Experts in the Department of Finance claim that an additional €2.1bn could be collected by Revenue if we abolished tax relief on pensions.
Obviously, if one is looking at pension reform, which the Government currently is, what could be bought in terms of hospital beds, social welfare, housing etc., for €2.1bn, is an enticing prospect. Some political parties and independents have taken up the mantle.
The financial basis of their conclusions is erroneous, however. And where one could forgive the political establishment for accepting the figures in their blind pursuit for electoral votes, there is little basis for exonerating the experts in the Department for producing a skewed picture.
To begin with, pensions do not benefit from tax relief; it is more accurately a deferral of tax. The tax is paid when the pension is drawn down. However, when producing the costings, the Department omits to account for the tax collected by Revenue on exit.

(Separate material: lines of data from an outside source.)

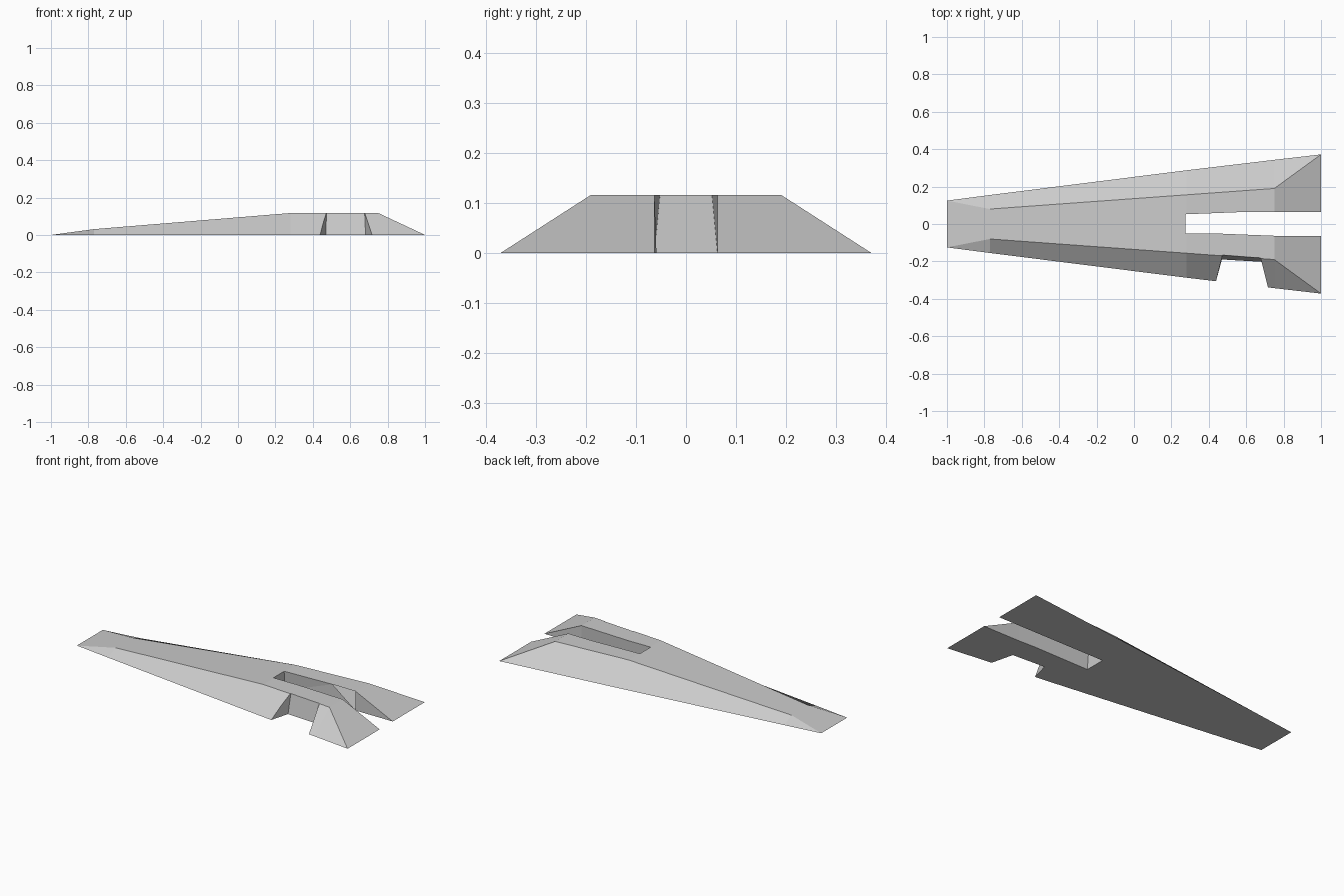
import bpy
import bmesh
from mathutils import Vector

if "Cube" in bpy.data.objects:
    bpy.data.objects.remove(bpy.data.objects["Cube"])

GREY = (0.6, 0.6, 0.6, 1)
grey = bpy.data.materials.new("light_grey")
grey.use_nodes = True
grey.diffuse_color = GREY
grey.node_tree.nodes["Principled BSDF"].inputs["Base Color"].default_value = GREY


def loft(name, sections, caps=True):
    """Skin a row of four-cornered sections into a closed solid."""
    bm = bmesh.new()
    rings = [[bm.verts.new(p) for p in s] for s in sections]
    for a, b in zip(rings, rings[1:]):
        for i in range(4):
            j = (i + 1) % 4
            bm.faces.new((a[i], a[j], b[j], b[i]))
    if caps:
        bm.faces.new(rings[0])
        bm.faces.new(rings[-1])
    bmesh.ops.remove_doubles(bm, verts=bm.verts, dist=1e-5)
    bmesh.ops.recalc_face_normals(bm, faces=bm.faces)
    mesh = bpy.data.meshes.new(name)
    bm.to_mesh(mesh)
    bm.free()
    mesh.materials.append(grey)
    obj = bpy.data.objects.new(name, mesh)
    bpy.context.collection.objects.link(obj)
    return obj


def trapezoid(x, low, high, z0, z1):
    return [(x, -low, z0), (x, low, z0), (x, high, z1), (x, -high, z1)]


def cut(target, cutter):
    mod = target.modifiers.new("cut", "BOOLEAN")
    mod.operation = "DIFFERENCE"
    mod.solver = "EXACT"
    mod.object = cutter
    bpy.context.view_layer.objects.active = target
    bpy.ops.object.modifier_apply(modifier=mod.name)
    bpy.data.objects.remove(cutter)


# Long tapering wedge: x, half width at the base, half width on top, height
TOP = 0.117
stations = [(-1, 0.125, 0.125, 0), (-0.77, 0.155, 0.08, 0.031),
            (0.28, 0.287, 0.156, TOP), (0.75, 0.343, 0.19, TOP),
            (1, 0.372, 0.372, 0)]
body = loft("wedge_body", [trapezoid(x, lo, hi, 0, z) for x, lo, hi, z in stations],
            caps=False)

# Open slot at the thick end, its walls leaning in towards the closed end
BASE = 0.063


def slot_section(x, top):
    lean = (top - BASE) / TOP
    below, above = -0.05, 0.2
    return trapezoid(x, BASE + lean * below, BASE + lean * above, below, above)


cut(body, loft("slot_cutter", [slot_section(0.275, 0.052), slot_section(0.75, BASE),
                               slot_section(1.1, BASE)]))


# Flared notch in the front flank
def notch_side(inner, top, outer):
    inner, top, outer = Vector(inner), Vector(top), Vector(outer)
    up, out = top - inner, (outer - inner) * 1.4
    low, high = inner - up * 0.3, inner + up * 1.3
    return [low, high, high + out, low + out]


cut(body, loft("notch_cutter", [
    notch_side((0.47, -0.189, 0), (0.473, -0.166, TOP), (0.437, -0.312, 0)),
    notch_side((0.682, -0.202, 0), (0.677, -0.181, TOP), (0.717, -0.342, 0))]))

This omission is at best an accounting error. At worst, one would fear that the argument is a fabrication pushed forward to promote a hidden agenda. Either way, it will at a minimum end up disappointing those who were duped to believe that hospital beds could be bought with the savings from abolishing tax relief.
Furthermore, no attempt has been made to quantify the fact that that the State makes a profit on this system of deferral. The profit materialises because employer contributions to occupational schemes (which represent the largest proportion of funded pension benefits) typically generate a tax saving of 12.5%. On exit however, the benefits are taxed in the hands of individuals at rates up to 52%.
The end result is a set of numbers that actually mean nothing. Using them as a basis for decision-making is extremely dangerous.
Finally, the manner in which the tax reliefs on pension schemes is calculated has the effect of increasing the divide between private sector pensions and public-sector pensions. Figures reveal that the annual cost to Revenue of exempting public sector workers from Benefit-in-Kind tax on their pensions approaches €2bn. If it is accepted that any tampering with tax relief must affect public sector and private sector workers equally, a nurse would on average have to pay Benefit-in-Kind tax on 30% of his salary and a guard would be stung with additional tax on more than half of her salary.
There is no mention of that, however.
Report on Tax Expenditures: Incorporating outcomes of Tax Expenditure Reviews completed since October 2015. October 2016
Department of Public Expenditure and Reform: Actuarial Review of Pension Provision in the Irish Public Service and a Comparison with the Private Sector
*Please note this content is the view of the author and not of Independent Trustee Company